# [Exercise goal]
Within these entries, which lines include the string "openings"? Copy each one.
Data listing START
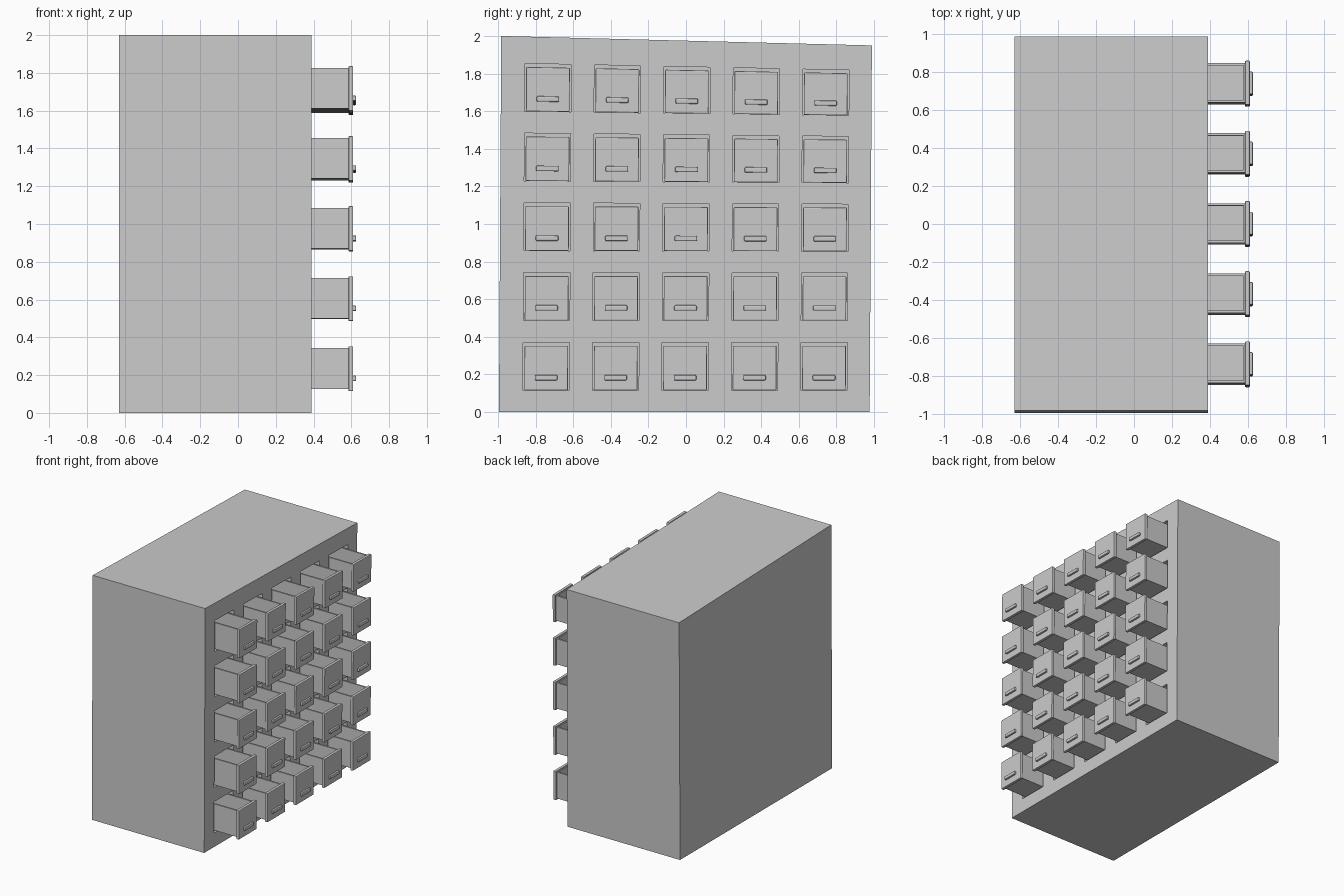
import bpy, bmesh
from mathutils import Vector

if "Cube" in bpy.data.objects:
    bpy.data.objects.remove(bpy.data.objects["Cube"])

ROWS = [0.115 + 0.3715 * i for i in range(5)]   # bottom of each opening
COLS = [-0.745 + 0.3695 * i for i in range(5)]  # centre of each column
FRONT, BACK = 0.39, -0.63


def warp(co):
    """Slightly crooked hand-made look: sagging top and small lean."""
    x, y, z = co
    t = z / 2
    return Vector((x, y + 0.012 * t, z - 0.05 * t ** 3 * (y + 0.99) / 1.97))


def finish(name, bm, bevel=0):
    bmesh.ops.recalc_face_normals(bm, faces=bm.faces[:])
    for v in bm.verts:
        v.co = warp(v.co)
    me = bpy.data.meshes.new(name)
    bm.to_mesh(me)
    bm.free()
    ob = bpy.data.objects.new(name, me)
    bpy.context.collection.objects.link(ob)
    if bevel:
        m = ob.modifiers.new("bevel", 'BEVEL')
        m.width = bevel
        m.segments = 2
    return ob


def box(x0, x1, y0, y1, z0, z1):
    bm = bmesh.new()
    bmesh.ops.create_cube(bm, size=1)
    for v in bm.verts:
        v.co = ((x0 + x1) / 2 + v.co.x * (x1 - x0),
                (y0 + y1) / 2 + v.co.y * (y1 - y0),
                (z0 + z1) / 2 + v.co.z * (z1 - z0))
    return bm


# cabinet: front grid, openings pushed in, outline pulled back and closed
ys = [-0.995] + [c + s for c in COLS for s in (-0.123, 0.123)] + [0.977]
zs = [0.0] + [r + s for r in ROWS for s in (0, 0.255)] + [2.0]
bm = bmesh.new()
grid = [[bm.verts.new((FRONT, y, z)) for y in ys] for z in zs]
openings = []
for j in range(len(zs) - 1):
    for i in range(len(ys) - 1):
        f = bm.faces.new((grid[j][i], grid[j][i + 1],
                          grid[j + 1][i + 1], grid[j + 1][i]))
        if i % 2 and j % 2:
            openings.append(f)
rim = [e for e in bm.edges if e.is_boundary]
ext = bmesh.ops.extrude_edge_only(bm, edges=rim)["geom"]
for v in ext:
    if isinstance(v, bmesh.types.BMVert):
        v.co.x = BACK
bmesh.ops.contextual_create(
    bm, geom=[e for e in ext if isinstance(e, bmesh.types.BMEdge)
              and all(v.co.x == v.co.x and v.co.x < 0 for v in e.verts)])
pushed = bmesh.ops.extrude_discrete_faces(bm, faces=openings)["faces"]
for f in pushed:
    for v in f.verts:
        v.co.x = -0.52
finish("cabinet", bm)

# drawers: open tray, front panel and pull bar
for r, z in enumerate(ROWS):
    for c, y in enumerate(COLS):
        tag = f"_{r + 1}_{c + 1}"

        bm = box(-0.35, 0.59, y - 0.104, y + 0.104, z + 0.012, z + 0.228)
        bm.normal_update()
        top = max(bm.faces, key=lambda f: f.calc_center_median().z)
        bmesh.ops.inset_region(bm, faces=[top], thickness=0.018)
        inner = bmesh.ops.extrude_discrete_faces(bm, faces=[top])["faces"][0]
        bmesh.ops.translate(bm, verts=inner.verts[:], vec=(0, 0, -0.195))
        finish("drawer_tray" + tag, bm)

        finish("drawer_front" + tag,
               box(0.585, 0.61, y - 0.116, y + 0.116, z, z + 0.237), 0.005)
        finish("drawer_pull" + tag,
               box(0.606, 0.626, y - 0.06, y + 0.06, z + 0.053, z + 0.082), 0.006)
Data listing END
# [Result for this exercise]
# cabinet: front grid, openings pushed in, outline pulled back and closed
openings = []
            openings.append(f)
pushed = bmesh.ops.extrude_discrete_faces(bm, faces=openings)["faces"]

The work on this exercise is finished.